Also, Strong is much more experienced and proven than Cooper, who was only a 29 year old position coach when Louisville hired him (where Strong is a longtime coordinator and assistant head coach).
5. While hiring a mid-major coach may be tempting, the fact is that Louisville is not in the same situation that they were when they hired John L. Smith. Louisville is in a BCS conference and furthermore, one that is fighting for credibility nationally as evidenced by Cincinnati being behind TCU and Boise State in the polls. Several one loss Big East teams have failed to get into the national title game this decade. Yet, Louisville IS NOT a major program in terms of budget, facilities, exposure, or tradition.
So, hiring a mid-major coach would be little more than what is essentially a mid-major program hiring one of their own, a lateral move. It would be more like going from UTEP to TCU than going from TCU to Texas. As a matter of fact, I really don't see how hiring a mid-major coach gives Louisville an advantage over Cincinnati, against whom Louisville should theoretically compete against for recruits.
Instead, hiring a guy from a major program, indeed one of the top five athletic programs in the nation, would give Louisville the "we are one of the big boys now" credibility that practically no other hire that is attainable for Louisville is going to do. It is the next best thing to hiring a coach from a big time Big 10, Big 12 or SEC school.
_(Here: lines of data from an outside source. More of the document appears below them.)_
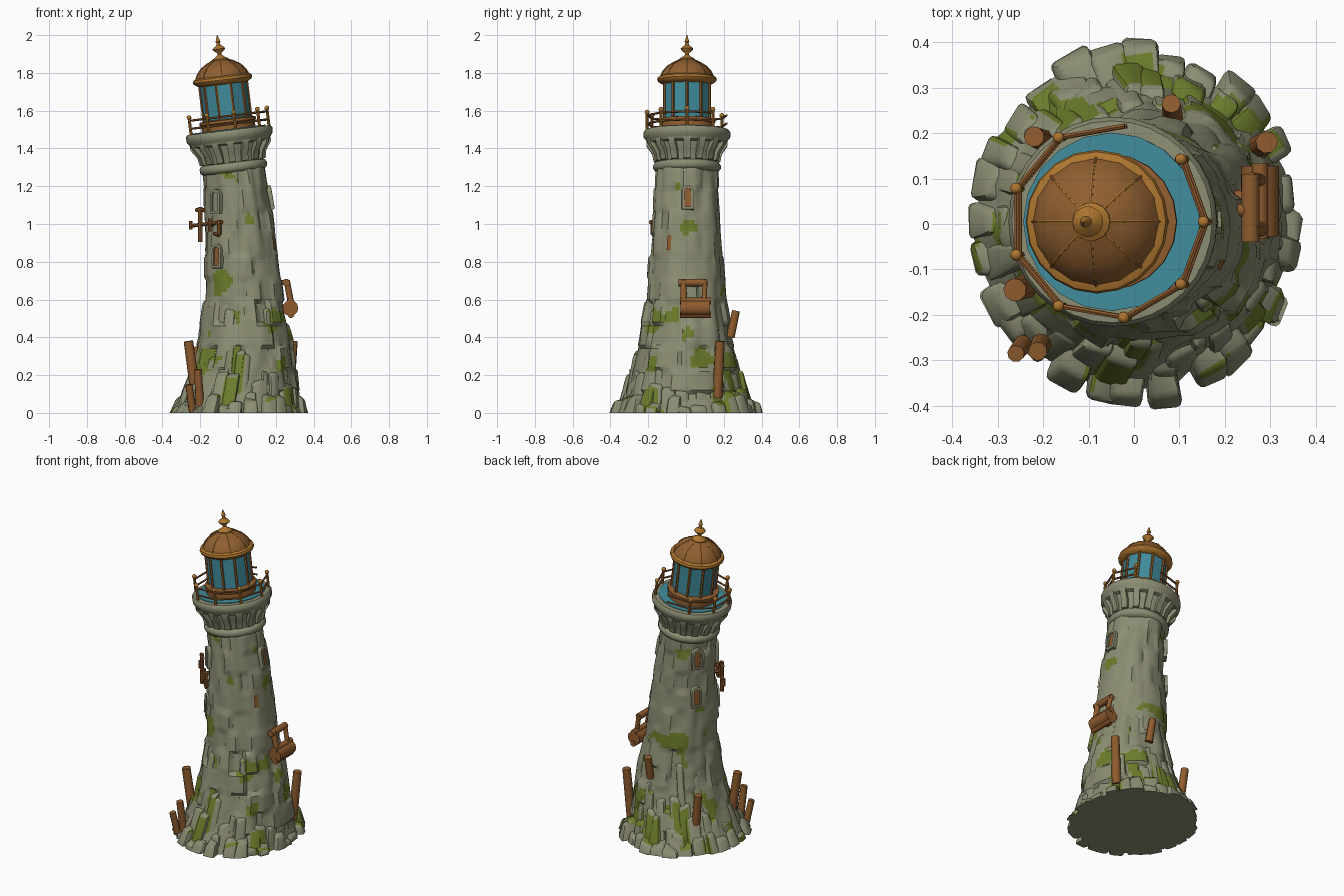
import bpy, bmesh, math, random
from mathutils import Vector, Matrix, noise

if "Cube" in bpy.data.objects:
    bpy.data.objects.remove(bpy.data.objects["Cube"])

random.seed(7)
PI = math.pi

def mat(name, r, g, b):
    m = bpy.data.materials.new(name)
    m.diffuse_color = [((c / 255 + 0.055) / 1.055) ** 2.4 for c in (r, g, b)] + [1]
    m.use_nodes = True
    m.node_tree.nodes["Principled BSDF"].inputs["Base Color"].default_value = m.diffuse_color
    return m

STONE = mat("weathered stone", 140, 141, 115)
MOSS = mat("moss", 107, 124, 43)
WOOD = mat("old wood", 142, 91, 46)
GOLD = mat("aged brass", 174, 118, 47)
DOME = mat("copper roof", 144, 95, 48)
GLASS = mat("blue glass", 64, 140, 156)

def finish(bm, name, mats, M=None, angle=40):
    if M:
        bm.transform(M)
    bmesh.ops.recalc_face_normals(bm, faces=bm.faces[:])
    me = bpy.data.meshes.new(name)
    bm.to_mesh(me)
    bm.free()
    ob = bpy.data.objects.new(name, me)
    bpy.context.collection.objects.link(ob)
    for m in mats:
        me.materials.append(m)
    bpy.ops.object.select_all(action='DESELECT')
    ob.select_set(True)
    bpy.context.view_layer.objects.active = ob
    bpy.ops.object.shade_smooth_by_angle(angle=math.radians(angle))
    return ob

def lathe(name, prof, segs, m, M=None, angle=40):
    bm = bmesh.new()
    rings = [[bm.verts.new((r * math.cos(2*PI*i/segs), r * math.sin(2*PI*i/segs), h))
              for i in range(segs)] for r, h in prof]
    for a, b in zip(rings, rings[1:]):
        for i in range(segs):
            j = (i + 1) % segs
            bm.faces.new((a[i], a[j], b[j], b[i]))
    bm.faces.new(rings[0][::-1])
    bm.faces.new(rings[-1])
    return finish(bm, name, [m], M, angle)

def rod(bm, a, b, r, segs=8, r2=None):
    a, b = Vector(a), Vector(b)
    d = b - a
    M = Matrix.Translation((a + b) / 2) @ d.to_track_quat('Z', 'Y').to_matrix().to_4x4()
    bmesh.ops.create_cone(bm, cap_ends=True, segments=segs, radius1=r,
                          radius2=r if r2 is None else r2, depth=d.length, matrix=M)

def lerp(tab, z):
    for (z0, v0), (z1, v1) in zip(tab, tab[1:]):
        if z <= z1:
            return v0 + (v1 - v0) * (z - z0) / (z1 - z0)
    return tab[-1][1]

AXIS = [(0, 0), (.2, .025), (.4, .04), (.6, .03), (.8, .02), (1, .01), (1.2, -.01), (1.32, -.025)]
RAD = [(0, .36), (.1, .315), (.2, .285), (.4, .245), (.6, .212), (.8, .197), (1, .182), (1.2, .168), (1.32, .163)]

def mossy(bm):
    for f in bm.faces:
        c = f.calc_center_median()
        lim = .22 if .08 < c.z < .45 else .33 if c.z < .75 else .45
        f.material_index = int(noise.noise(c * 8 + Vector((3.1, 1.7, .4))) > lim and f.normal.z > -.5)

# leaning tower shaft with uneven masonry blocks
bm = bmesh.new()
N, R = 72, 66
rings = []
for k in range(R + 1):
    z = 1.32 * k / R
    row = int(z / .12)
    ring = []
    for i in range(N):
        a = 2 * PI * i / N
        amp = .016 if z < .6 else .009
        d = Vector((math.cos(a), math.sin(a), 0))
        col = int(i / 4 + (row % 2) * .5 + 3 * noise.noise(Vector((row * 1.3, 0.5, 0))))
        r = lerp(RAD, z) + amp * (noise.cell(Vector((col + .5, row + .5, .5))) - .4) * .9
        r += amp * noise.noise(d * 4 + Vector((0, 0, z * 5)))
        ring.append(bm.verts.new((lerp(AXIS, z) + d.x * r, d.y * r, z)))
    rings.append(ring)
for a, b in zip(rings, rings[1:]):
    for i in range(N):
        bm.faces.new((a[i], a[(i+1) % N], b[(i+1) % N], b[i]))
bm.faces.new(rings[0][::-1])
bm.faces.new(rings[-1])
bm.normal_update()
mossy(bm)
finish(bm, "tower_shaft", [STONE, MOSS], angle=35)

# rocks and buttress slabs around the foot
def rock(bm, az, z1, rb, rt, w, d):
    t = bmesh.new()
    bmesh.ops.create_cube(t, size=1)
    u = Vector((math.cos(az), math.sin(az), 0))
    s = Vector((-u.y, u.x, 0))
    for v in t.verts:
        top = v.co.z > 0
        k = .8 if top else 1
        z = z1 + random.uniform(-.02, .02) if top else 0
        if top and v.co.x > 0:
            z -= .025
        rad = (rt if top else rb) - d / 2 + v.co.x * d * k
        p = u * rad + s * v.co.y * w * k
        p += Vector((random.uniform(-.01, .01), random.uniform(-.01, .01), 0))
        v.co = Vector((p.x * (.92 if rb > .3 else 1) + lerp(AXIS, z if top else 0), p.y, max(z, 0)))
    t.normal_update()
    bmesh.ops.bevel(t, geom=t.edges[:], offset=.014, segments=2, profile=.5, affect='EDGES')
    for v in t.verts:
        if v.co.z < .016:
            v.co.z = 0
    me = bpy.data.meshes.new("tmp")
    t.to_mesh(me)
    t.free()
    bm.from_mesh(me)
    bpy.data.meshes.remove(me)

bm = bmesh.new()
U = random.uniform
for n, zl, zh, rb0, rb1, w0, w1 in ((28, .05, .12, .38, .412, .075, .105), (26, .12, .24, .355, .375, .07, .1),
                                    (22, .22, .36, .328, .348, .06, .09), (15, .38, .58, .302, .317, .05, .075)):
    for i in range(n):
        az = 2 * PI * (i + U(-.3, .3)) / n
        z1 = U(zl, zh)
        rb = U(rb0, rb1)
        rt = lerp(RAD, z1) + max(.012, (rb - .30) * .62)
        rock(bm, az, z1, rb, rt, U(w0, w1), .1)
rock(bm, math.radians(249), .58, .31, .235, .075, .1)
bm.normal_update()
mossy(bm)
finish(bm, "base_rocks", [STONE, MOSS])

# tilted head of the tower: band, corbelled gallery, deck
T = Matrix.Translation((-.022, .005, 1.28)) @ Matrix.Rotation(math.radians(-7), 4, 'Y')
lathe("lower_band", [(.15, -.01), (.17, 0), (.179, .012), (.179, .03), (.17, .043), (.15, .05)], 32, STONE, T)
lathe("gallery_neck", [(.155, .02), (.162, .05), (.17, .1), (.198, .15), (.2, .17)], 32, STONE, T)
lathe("gallery_rim", [(.19, .14), (.212, .148), (.218, .165), (.229, .178), (.231, .205), (.222, .218), (.195, .22)],
      32, STONE, T)
lathe("gallery_deck", [(.196, .21), (.196, .224)], 20, GLASS, T)
bm = bmesh.new()
for i in range(16):
    Rz = Matrix.Rotation(2 * PI * i / 16, 4, 'Z')
    side = [(.15, .045), (.176, .05), (.184, .09), (.215, .135), (.215, .16), (.15, .16)]
    l, r = [[bm.verts.new(Rz @ Vector((x, y, h))) for x, h in side] for y in (-.018, .018)]
    bm.faces.new(l)
    bm.faces.new(r[::-1])
    for j in range(6):
        bm.faces.new((l[j], r[j], r[j-1], l[j-1]))
finish(bm, "corbels", [STONE], T)

# lantern room
lathe("lantern_base", [(.143, .215), (.143, .255), (.15, .26), (.15, .275), (.12, .28)], 20, DOME, T)
lathe("lantern_glass", [(.124, .27), (.124, .48)], 10, GLASS, T, 20)
bm = bmesh.new()
for i in range(10):
    a = 2 * PI * i / 10
    c, s = math.cos(a) * .126, math.sin(a) * .126
    rod(bm, (c, s, .27), (c, s, .48), .008, 6)
finish(bm, "lantern_mullions", [DOME], T)
lathe("roof_eave", [(.12, .462), (.135, .466), (.152, .476), (.158, .487), (.154, .5), (.138, .508)], 20, GOLD, T)
DP = [(.142, .502), (.128, .532), (.103, .56), (.07, .58), (.035, .596)]
lathe("roof_dome", DP, 16, DOME, T, 20)
bm = bmesh.new()
for i in range(8):
    a = 2 * PI * i / 8
    pts = [Vector((r * math.cos(a), r * math.sin(a), h)) for r, h in DP]
    for p, q in zip(pts, pts[1:]):
        rod(bm, p, q, .003, 6)
finish(bm, "roof_ribs", [GOLD], T)
lathe("finial", [(.043, .585), (.042, .598), (.022, .61), (.01, .622), (.012, .63), (.03, .645), (.034, .652),
                 (.025, .662), (.011, .672), (.009, .685), (.013, .69), (.001, .727)], 14, GOLD, T)

# gallery railing, with one broken span at the back
bm, bp = bmesh.new(), bmesh.new()
post = lambda k, h: Vector((.214 * math.cos(k * 2 * PI / 9), .214 * math.sin(k * 2 * PI / 9), h))
for k in range(9):
    if k != 2:
        rod(bp, post(k, .21), post(k, .305), .008)
        bmesh.ops.create_icosphere(bp, subdivisions=2, radius=.013, matrix=Matrix.Translation(post(k, .31)))
    if k != 1:
        for h in (.25, .293):
            rod(bm, post(k, h), post(k + 1, h), .006, 6)
finish(bm, "gallery_rails", [WOOD], T)
finish(bp, "gallery_posts", [GOLD], T)

# arched windows: stone surround with a recessed panel
def window(az, z, w, h, frame=True, m=WOOD):
    a = math.radians(az)
    rad = lerp(RAD, z)
    lean = (lerp(RAD, z + .1) - lerp(RAD, z - .1)) / .2 + math.cos(a) * (lerp(AXIS, z+.1) - lerp(AXIS, z-.1)) / .2
    M = Matrix.Translation((lerp(AXIS, z) + rad * math.cos(a), rad * math.sin(a), z)) \
        @ Matrix.Rotation(a, 4, 'Z') @ Matrix.Rotation(math.atan(lean), 4, 'Y')
    def arch(g, x):
        hw = w / 2 + g
        pts = [(x, -hw, -h/2 - g), (x, hw, -h/2 - g)]
        pts += [(x, hw * math.cos(t*PI/8), h/2 - w/2 + hw * math.sin(t*PI/8)) for t in range(9)]
        return [bm.verts.new(p) for p in pts]
    bm = bmesh.new()
    bm.faces.new(arch(0, .008))
    finish(bm, "window_panel", [m], M)
    if frame:
        bm = bmesh.new()
        L = [arch(.016, -.03), arch(.014, .014), arch(0, .016), arch(0, -.03)]
        for p, q in zip(L, L[1:]):
            for j in range(11):
                bm.faces.new((p[j-1], p[j], q[j], q[j-1]))
        finish(bm, "window_surround", [STONE], M)

for az, z, m in ((3, 1.14, WOOD), (145, 1.16, WOOD), (147, .92, WOOD), (230, 1.12, STONE), (230, .83, WOOD)):
    window(az, z, .034, .1, True, m)
window(-27, .9, .024, .08, False)

# drift timbers leaning on the rocks
bm = bmesh.new()
for a, b, r in (((-.215, -.13, .04), (-.262, -.145, .38), .027), ((-.2, -.255, 0.02), (-.212, -.28, .23), .022),
                ((-.24, -.26, 0.01), (-.26, -.285, .15), .02), ((.27, .165, .08), (.292, .18, .38), .026),
                ((.085, .235, .4), (.082, .265, .54), .022), ((-.19, .18, .1), (-.22, .192, .35), .024)):
    rod(bm, a, b, r * 1.05, 9, r * .95)
finish(bm, "drift_timbers", [WOOD])

# wall bracket hugging the front left of the tower
bm = bmesh.new()
P = lambda x, z: (x, -.275 - x, z)
for x0, z0, x1, z1, r in ((-.25, .99, -.085, 1.01, .01), (-.2, .905, -.2, 1.09, .012), (-.22, 1.075, -.18, 1.075, .011),
                          (-.1, .945, -.1, 1.02, .012), (-.125, .95, -.1, .94, .01), (-.25, .97, -.25, 1.015, .009),
                          (-.15, .96, -.15, 1.03, .01)):
    rod(bm, P(x0, z0), P(x1, z1), r)
rod(bm, P(-.15, 1), (-.11, -.085, 1), .012)
finish(bm, "wall_bracket", [WOOD])

# hanging tub with its frame on the right side
bm = bmesh.new()
for a, b, r in (((.277, -.028, .555), (.277, .128, .555), .042), ((.277, -.033, .592), (.277, .133, .592), .018),
                ((.28, -.033, .52), (.28, .133, .52), .018), ((.285, -.01, .56), (.258, -.015, .7), .017),
                ((.285, .095, .56), (.258, .1, .7), .014), ((.256, -.04, .69), (.256, .11, .69), .02),
                ((.21, .03, .69), (.255, .03, .69), .014), ((.22, .05, .55), (.28, .05, .55), .025)):
    rod(bm, a, b, r, 12)
finish(bm, "hanging_tub", [WOOD])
6. Ignore the idea that at 48, Strong is too old and Louisville needs a young, energetic coach to rebuild. Louisville really is still the program that had winning seasons under John L. Smith and Bobby Petrino who just had a setback. Strong could have this program contending for Big East titles again within three years, at the ripe old age of 50, and still have 15 good years left in his coaching career.
7. Louisville is more likely to hold onto Strong. Face it, hire a younger guy and you are molding him for a bigger school or the NFL, but if Strong wanted to go to the NFL, he would have left for their affirmative action program for black coaches a long time ago, and ironically would likely be an NFL head coach by now.
Strong's age is precisely what would make him less attractive to other colleges. Strong would also reward the college who gave him a shot when no one else did with loyalty. So, the only place that Strong would probably leave Louisville for would be Florida.
8. This is a not insignificant one; Hiring Strong weakens Florida, which weakens the SEC. While Urban Meyer's spread-option offense has been getting all the publicity, Charlie Strong's defense has been doing the dirty work. It was the defense that kept Meyer from going through what Rich Rodriguez is experiencing at Michigan right now, particularly that first year when Meyer went 9-3 and nearly won the SEC East.
The defense largely won Florida their first title and also shut down Oklahoma last year when OU shocked Florida by holding them to 14 points and of course, the defense is carrying the team this year.
So if Florida is knocked down a peg, the stranglehold that the SEC has on the BCS title game would weaken greatly. That would open things up for other teams, including the Big East, which includes LOUISVILLE and don't shed tears for the SEC, who would do the same to any other school or league in a heartbeat. As a matter of fact, the current SEC head coaches came from places like Iowa State, Michigan State, Oklahoma State, Louisville, Utah, and FSU.
SEC teams even rip off each other. Auburn hired Tommy Tuberville from Ole Miss, and Ole Miss hired Houston Nutt from Arkansas. So, if the Big East wants to be the best, they are going to have to beat the best at their own game, which means hiring the top coaching candidates available.
The top assistant coach in college football is clearly Charlie Strong, so he should be Louisville's next head coach. Get it done, Jurich!